Task prompt:
From the records below, extract only the lines running from the line with "bmesh.ops.translate(bm, verts=verts, vec=axis_vec)" to the line with "# Drawer filling the U", both lines included, reproducing them exactly.

Dataset items
----------
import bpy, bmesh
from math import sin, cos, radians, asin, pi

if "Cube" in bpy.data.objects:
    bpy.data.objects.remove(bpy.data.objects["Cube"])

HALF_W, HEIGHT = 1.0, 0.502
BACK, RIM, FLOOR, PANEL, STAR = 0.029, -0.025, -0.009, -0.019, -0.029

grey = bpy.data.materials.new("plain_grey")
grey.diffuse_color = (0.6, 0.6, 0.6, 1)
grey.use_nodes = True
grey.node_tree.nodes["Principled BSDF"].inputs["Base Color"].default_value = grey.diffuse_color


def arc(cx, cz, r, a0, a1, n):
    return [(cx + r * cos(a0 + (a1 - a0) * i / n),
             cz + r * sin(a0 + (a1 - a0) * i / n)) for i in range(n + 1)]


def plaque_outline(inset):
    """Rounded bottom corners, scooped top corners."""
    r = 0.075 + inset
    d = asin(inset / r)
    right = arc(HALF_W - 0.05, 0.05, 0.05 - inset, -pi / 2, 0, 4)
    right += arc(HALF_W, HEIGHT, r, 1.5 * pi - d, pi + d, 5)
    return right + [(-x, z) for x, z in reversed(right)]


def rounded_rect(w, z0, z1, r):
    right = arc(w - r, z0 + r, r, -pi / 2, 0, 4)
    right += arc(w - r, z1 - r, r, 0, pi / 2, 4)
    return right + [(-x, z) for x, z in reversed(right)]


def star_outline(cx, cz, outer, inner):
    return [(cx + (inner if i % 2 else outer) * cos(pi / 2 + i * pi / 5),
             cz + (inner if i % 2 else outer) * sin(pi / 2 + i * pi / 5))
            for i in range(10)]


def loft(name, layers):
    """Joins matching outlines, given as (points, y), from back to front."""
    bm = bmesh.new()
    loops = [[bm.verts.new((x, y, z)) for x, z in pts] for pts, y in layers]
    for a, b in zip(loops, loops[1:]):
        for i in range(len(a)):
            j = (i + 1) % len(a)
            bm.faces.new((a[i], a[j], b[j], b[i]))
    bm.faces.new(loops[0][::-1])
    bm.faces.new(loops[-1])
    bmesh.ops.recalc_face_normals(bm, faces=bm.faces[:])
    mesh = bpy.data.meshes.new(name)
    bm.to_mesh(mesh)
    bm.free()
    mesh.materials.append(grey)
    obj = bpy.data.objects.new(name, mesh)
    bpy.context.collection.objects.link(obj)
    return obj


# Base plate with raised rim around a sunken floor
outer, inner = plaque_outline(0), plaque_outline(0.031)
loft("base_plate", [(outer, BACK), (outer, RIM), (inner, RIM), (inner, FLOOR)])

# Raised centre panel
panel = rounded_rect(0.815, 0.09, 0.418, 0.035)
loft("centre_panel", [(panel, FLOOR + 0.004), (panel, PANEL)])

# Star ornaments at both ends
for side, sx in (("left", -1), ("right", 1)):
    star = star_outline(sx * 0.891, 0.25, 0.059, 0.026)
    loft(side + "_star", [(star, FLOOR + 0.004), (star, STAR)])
----------
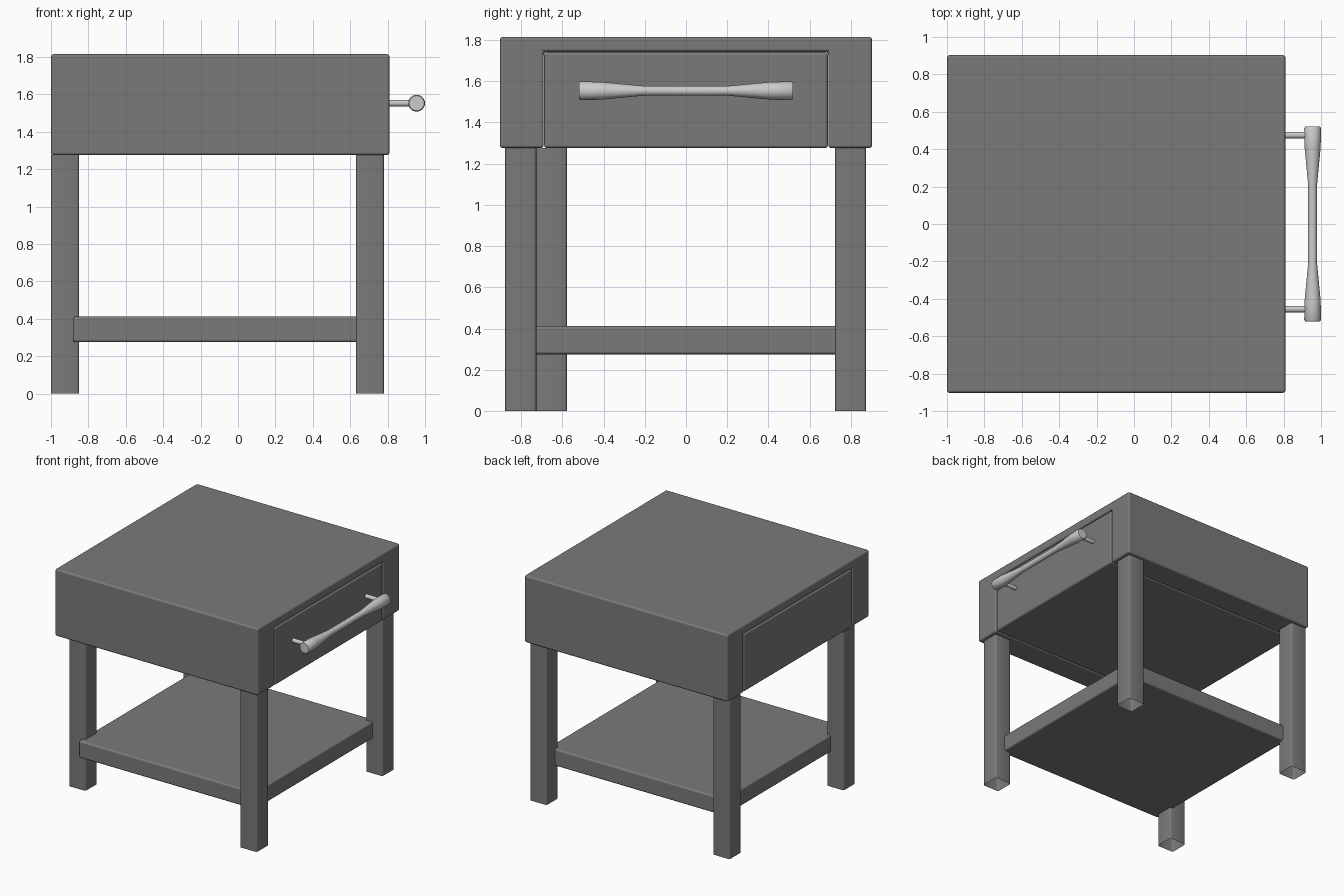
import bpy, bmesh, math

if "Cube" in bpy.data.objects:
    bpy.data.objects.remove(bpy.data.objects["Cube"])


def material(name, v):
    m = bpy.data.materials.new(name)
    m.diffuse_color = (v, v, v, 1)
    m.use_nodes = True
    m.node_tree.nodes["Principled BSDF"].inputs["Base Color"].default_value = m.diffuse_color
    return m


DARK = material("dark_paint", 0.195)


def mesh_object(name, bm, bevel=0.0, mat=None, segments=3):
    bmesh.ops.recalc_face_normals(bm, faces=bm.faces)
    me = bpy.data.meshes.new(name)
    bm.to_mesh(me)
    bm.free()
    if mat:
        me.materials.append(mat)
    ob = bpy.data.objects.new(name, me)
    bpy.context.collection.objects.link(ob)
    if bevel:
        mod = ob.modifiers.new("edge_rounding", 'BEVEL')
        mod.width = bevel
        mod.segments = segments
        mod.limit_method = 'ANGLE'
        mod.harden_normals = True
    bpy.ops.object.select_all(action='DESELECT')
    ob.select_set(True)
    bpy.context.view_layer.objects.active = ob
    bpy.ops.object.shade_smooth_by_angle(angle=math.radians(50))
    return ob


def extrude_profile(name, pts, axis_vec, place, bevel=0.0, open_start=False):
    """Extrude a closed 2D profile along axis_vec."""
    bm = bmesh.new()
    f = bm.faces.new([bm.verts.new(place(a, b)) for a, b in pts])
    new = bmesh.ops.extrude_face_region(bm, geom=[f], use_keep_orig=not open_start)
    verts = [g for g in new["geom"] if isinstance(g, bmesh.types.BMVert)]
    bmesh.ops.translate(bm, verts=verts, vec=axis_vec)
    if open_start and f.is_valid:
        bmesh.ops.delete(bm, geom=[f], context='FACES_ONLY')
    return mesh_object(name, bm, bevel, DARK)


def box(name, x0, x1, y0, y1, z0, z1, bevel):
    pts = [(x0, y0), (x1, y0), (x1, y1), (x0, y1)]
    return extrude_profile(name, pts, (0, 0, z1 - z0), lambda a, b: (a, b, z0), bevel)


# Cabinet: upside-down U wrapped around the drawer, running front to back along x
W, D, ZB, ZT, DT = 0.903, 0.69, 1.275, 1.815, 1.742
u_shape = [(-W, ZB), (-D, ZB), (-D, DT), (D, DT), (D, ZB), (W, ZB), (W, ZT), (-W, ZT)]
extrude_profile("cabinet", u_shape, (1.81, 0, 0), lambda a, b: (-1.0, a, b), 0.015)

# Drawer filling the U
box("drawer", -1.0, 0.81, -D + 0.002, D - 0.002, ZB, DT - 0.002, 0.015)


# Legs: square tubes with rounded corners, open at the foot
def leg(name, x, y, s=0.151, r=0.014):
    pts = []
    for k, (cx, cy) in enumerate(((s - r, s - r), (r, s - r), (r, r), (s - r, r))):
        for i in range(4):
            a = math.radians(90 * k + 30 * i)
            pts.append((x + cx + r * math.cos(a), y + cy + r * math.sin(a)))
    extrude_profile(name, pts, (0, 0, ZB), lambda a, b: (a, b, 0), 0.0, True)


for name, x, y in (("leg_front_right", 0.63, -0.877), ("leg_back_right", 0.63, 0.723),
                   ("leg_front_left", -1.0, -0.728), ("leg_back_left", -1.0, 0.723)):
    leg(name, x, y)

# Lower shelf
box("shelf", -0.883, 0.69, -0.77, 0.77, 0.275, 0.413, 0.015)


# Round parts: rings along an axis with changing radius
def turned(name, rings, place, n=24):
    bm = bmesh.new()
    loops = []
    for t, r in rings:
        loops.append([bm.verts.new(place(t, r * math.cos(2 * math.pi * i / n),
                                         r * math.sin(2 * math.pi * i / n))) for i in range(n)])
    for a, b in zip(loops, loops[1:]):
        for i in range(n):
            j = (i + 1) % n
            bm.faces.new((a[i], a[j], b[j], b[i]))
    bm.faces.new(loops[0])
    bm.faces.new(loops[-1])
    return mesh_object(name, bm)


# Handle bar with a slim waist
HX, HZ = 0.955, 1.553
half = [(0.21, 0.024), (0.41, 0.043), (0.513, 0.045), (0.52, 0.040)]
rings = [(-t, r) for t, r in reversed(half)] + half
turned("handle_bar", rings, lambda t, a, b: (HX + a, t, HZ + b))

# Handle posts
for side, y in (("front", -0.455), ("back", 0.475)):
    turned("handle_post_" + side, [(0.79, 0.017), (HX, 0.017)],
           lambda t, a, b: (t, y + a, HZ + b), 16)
----------
Solution to the exercise:
    bmesh.ops.translate(bm, verts=verts, vec=axis_vec)
    if open_start and f.is_valid:
        bmesh.ops.delete(bm, geom=[f], context='FACES_ONLY')
    return mesh_object(name, bm, bevel, DARK)


def box(name, x0, x1, y0, y1, z0, z1, bevel):
    pts = [(x0, y0), (x1, y0), (x1, y1), (x0, y1)]
    return extrude_profile(name, pts, (0, 0, z1 - z0), lambda a, b: (a, b, z0), bevel)


# Cabinet: upside-down U wrapped around the drawer, running front to back along x
W, D, ZB, ZT, DT = 0.903, 0.69, 1.275, 1.815, 1.742
u_shape = [(-W, ZB), (-D, ZB), (-D, DT), (D, DT), (D, ZB), (W, ZB), (W, ZT), (-W, ZT)]
extrude_profile("cabinet", u_shape, (1.81, 0, 0), lambda a, b: (-1.0, a, b), 0.015)

# Drawer filling the U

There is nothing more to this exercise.